Data to examine section start

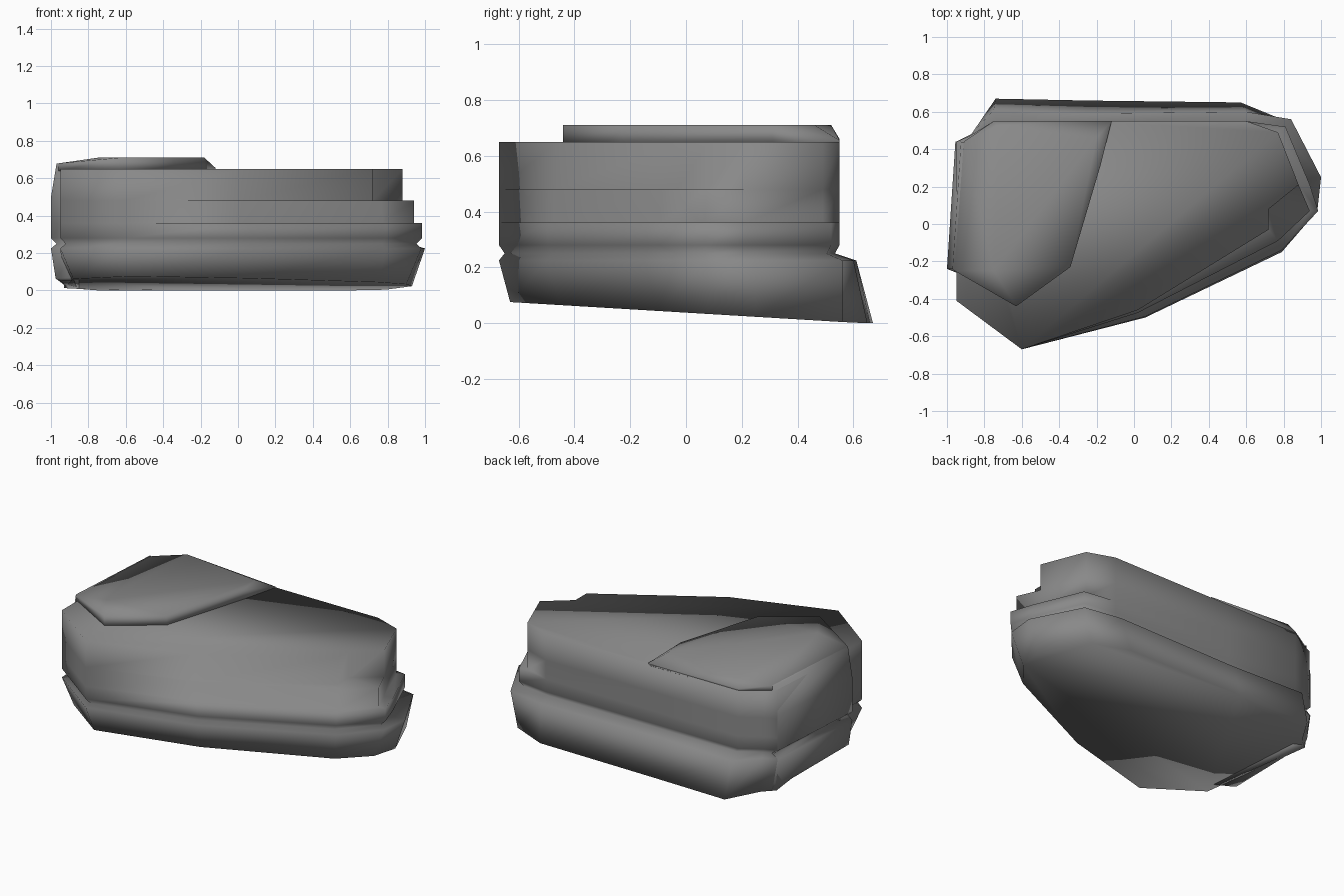
import bpy, bmesh, math

if "Cube" in bpy.data.objects:
    bpy.data.objects.remove(bpy.data.objects["Cube"])

stone = bpy.data.materials.new("dark_stone")
stone.diffuse_color = (.25, .25, .25, 1)
stone.use_nodes = True
stone.node_tree.nodes["Principled BSDF"].inputs["Base Color"].default_value = stone.diffuse_color


def finish(name, bm):
    bmesh.ops.remove_doubles(bm, verts=bm.verts[:], dist=.0005)
    bmesh.ops.recalc_face_normals(bm, faces=bm.faces[:])
    me = bpy.data.meshes.new(name)
    bm.to_mesh(me)
    bm.free()
    me.materials.append(stone)
    ob = bpy.data.objects.new(name, me)
    bpy.context.collection.objects.link(ob)
    for p in me.polygons:
        p.use_smooth = True
    return ob


def loft(name, rings):
    """Skin a stack of 3D rings with equal point counts and cap both ends."""
    bm = bmesh.new()
    loops = [[bm.verts.new(p) for p in r] for r in rings]
    n = len(rings[0])
    for a, b in zip(loops, loops[1:]):
        for i in range(n):
            j = (i + 1) % n
            bm.faces.new((a[i], a[j], b[j], b[i]))
    bm.faces.new(loops[0][::-1])
    bm.faces.new(loops[-1])
    return finish(name, bm)


def at(outline, z):
    return [(x, y, z) for x, y in outline]


def changed(outline, edits):
    return [edits.get(i, p) for i, p in enumerate(outline)]


def floor_z(y):
    return max(0, .038 - .06 * y)


# Plan outlines, counter-clockwise from the front-left corner
foot = [(-.88, -.39), (-.57, -.63), (.05, -.45), (.75, -.10), (.90, .08), (.93, .25),
        (.79, .56), (.57, .65), (-.25, .66), (-.74, .67), (-.86, .48), (-.93, .42)]
ledge = [(-.95, -.41), (-.60, -.67), (.06, -.50), (.79, -.15), (.98, .07), (1.0, .25),
         (.84, .56), (.60, .60), (-.25, .59), (-.75, .61), (-.87, .48), (-.95, .44)]
lower = changed(ledge, {2: (.06, -.495), 3: (.79, -.14), 4: (.985, .07), 5: (.94, .21),
                        6: (.81, .52), 7: (.60, .55), 8: (-.25, .55), 9: (-.75, .55),
                        10: (-.88, .47)})
middle = changed(lower, {2: (.02, -.475), 3: (.77, -.09), 4: (.94, .07),
                         5: (.88, .21), 6: (.77, .49)})
upper = changed(middle, {2: (.02, -.46), 3: (.72, -.03), 4: (.72, .08)})
neck = [(x * .97, y * .97) for x, y in lower]

# Layered rock: sloping foot, ledge, groove, then three stepped strata
loft("layered_rock", [
    [(x, y, floor_z(y)) for x, y in foot],
    at(ledge, .225), at(neck, .25), at(lower, .28), at(lower, .36),
    at(middle, .36), at(middle, .48), at(upper, .48), at(upper, .65)])

# Thin slab against the left side, following the groove
slab = []
for z, dx in [(0, .05), (.06, .025), (.225, 0), (.25, .03), (.28, 0),
              (.50, 0), (.68, .03)]:
    plan = [(-1 + dx, -.24), (-.85, -.30), (-.85, .41), (-.955 + dx, .44)]
    slab.append([(x, y, max(z, floor_z(y) + z * .2)) for x, y in plan])
loft("left_slab", slab)

# Raised top layer that thins out toward the back
cap = [(-.96, -.25), (-.63, -.44), (-.34, -.23), (-.18, .31), (-.12, .55),
       (-.75, .55), (-.91, .44)]
cap_z = [.68, .71, .71, .71, .655, .66, .68]
bm = bmesh.new()
low = [bm.verts.new((x, y, .64)) for x, y in cap]
top = [bm.verts.new((x, y, z)) for (x, y), z in zip(cap, cap_z)]
for i in range(7):
    j = (i + 1) % 7
    bm.faces.new((low[i], low[j], top[j], top[i]))
bm.faces.new(low[::-1])
a, b, c = [bm.verts.new(p) for p in ((-.75, -.25, .71), (-.2, .46, .71), (-.72, .52, .71))]
for f in ((top[0], top[1], a), (top[1], top[2], a), (top[2], top[3], b, a),
          (top[3], top[4], b), (top[4], top[5], c, b), (top[5], top[6], c),
          (top[6], top[0], a, c), (a, b, c)):
    bm.faces.new(f)
finish("top_layer", bm)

Data to examine section end

Exercise goal | Here the job is to print all the data exactly, skipping any image.

Response to this exercise |
import bpy, bmesh, math

if "Cube" in bpy.data.objects:
    bpy.data.objects.remove(bpy.data.objects["Cube"])

stone = bpy.data.materials.new("dark_stone")
stone.diffuse_color = (.25, .25, .25, 1)
stone.use_nodes = True
stone.node_tree.nodes["Principled BSDF"].inputs["Base Color"].default_value = stone.diffuse_color


def finish(name, bm):
    bmesh.ops.remove_doubles(bm, verts=bm.verts[:], dist=.0005)
    bmesh.ops.recalc_face_normals(bm, faces=bm.faces[:])
    me = bpy.data.meshes.new(name)
    bm.to_mesh(me)
    bm.free()
    me.materials.append(stone)
    ob = bpy.data.objects.new(name, me)
    bpy.context.collection.objects.link(ob)
    for p in me.polygons:
        p.use_smooth = True
    return ob


def loft(name, rings):
    """Skin a stack of 3D rings with equal point counts and cap both ends."""
    bm = bmesh.new()
    loops = [[bm.verts.new(p) for p in r] for r in rings]
    n = len(rings[0])
    for a, b in zip(loops, loops[1:]):
        for i in range(n):
            j = (i + 1) % n
            bm.faces.new((a[i], a[j], b[j], b[i]))
    bm.faces.new(loops[0][::-1])
    bm.faces.new(loops[-1])
    return finish(name, bm)


def at(outline, z):
    return [(x, y, z) for x, y in outline]


def changed(outline, edits):
    return [edits.get(i, p) for i, p in enumerate(outline)]


def floor_z(y):
    return max(0, .038 - .06 * y)


# Plan outlines, counter-clockwise from the front-left corner
foot = [(-.88, -.39), (-.57, -.63), (.05, -.45), (.75, -.10), (.90, .08), (.93, .25),
        (.79, .56), (.57, .65), (-.25, .66), (-.74, .67), (-.86, .48), (-.93, .42)]
ledge = [(-.95, -.41), (-.60, -.67), (.06, -.50), (.79, -.15), (.98, .07), (1.0, .25),
         (.84, .56), (.60, .60), (-.25, .59), (-.75, .61), (-.87, .48), (-.95, .44)]
lower = changed(ledge, {2: (.06, -.495), 3: (.79, -.14), 4: (.985, .07), 5: (.94, .21),
                        6: (.81, .52), 7: (.60, .55), 8: (-.25, .55), 9: (-.75, .55),
                        10: (-.88, .47)})
middle = changed(lower, {2: (.02, -.475), 3: (.77, -.09), 4: (.94, .07),
                         5: (.88, .21), 6: (.77, .49)})
upper = changed(middle, {2: (.02, -.46), 3: (.72, -.03), 4: (.72, .08)})
neck = [(x * .97, y * .97) for x, y in lower]

# Layered rock: sloping foot, ledge, groove, then three stepped strata
loft("layered_rock", [
    [(x, y, floor_z(y)) for x, y in foot],
    at(ledge, .225), at(neck, .25), at(lower, .28), at(lower, .36),
    at(middle, .36), at(middle, .48), at(upper, .48), at(upper, .65)])

# Thin slab against the left side, following the groove
slab = []
for z, dx in [(0, .05), (.06, .025), (.225, 0), (.25, .03), (.28, 0),
              (.50, 0), (.68, .03)]:
    plan = [(-1 + dx, -.24), (-.85, -.30), (-.85, .41), (-.955 + dx, .44)]
    slab.append([(x, y, max(z, floor_z(y) + z * .2)) for x, y in plan])
loft("left_slab", slab)

# Raised top layer that thins out toward the back
cap = [(-.96, -.25), (-.63, -.44), (-.34, -.23), (-.18, .31), (-.12, .55),
       (-.75, .55), (-.91, .44)]
cap_z = [.68, .71, .71, .71, .655, .66, .68]
bm = bmesh.new()
low = [bm.verts.new((x, y, .64)) for x, y in cap]
top = [bm.verts.new((x, y, z)) for (x, y), z in zip(cap, cap_z)]
for i in range(7):
    j = (i + 1) % 7
    bm.faces.new((low[i], low[j], top[j], top[i]))
bm.faces.new(low[::-1])
a, b, c = [bm.verts.new(p) for p in ((-.75, -.25, .71), (-.2, .46, .71), (-.72, .52, .71))]
for f in ((top[0], top[1], a), (top[1], top[2], a), (top[2], top[3], b, a),
          (top[3], top[4], b), (top[4], top[5], c, b), (top[5], top[6], c),
          (top[6], top[0], a, c), (a, b, c)):
    bm.faces.new(f)
finish("top_layer", bm)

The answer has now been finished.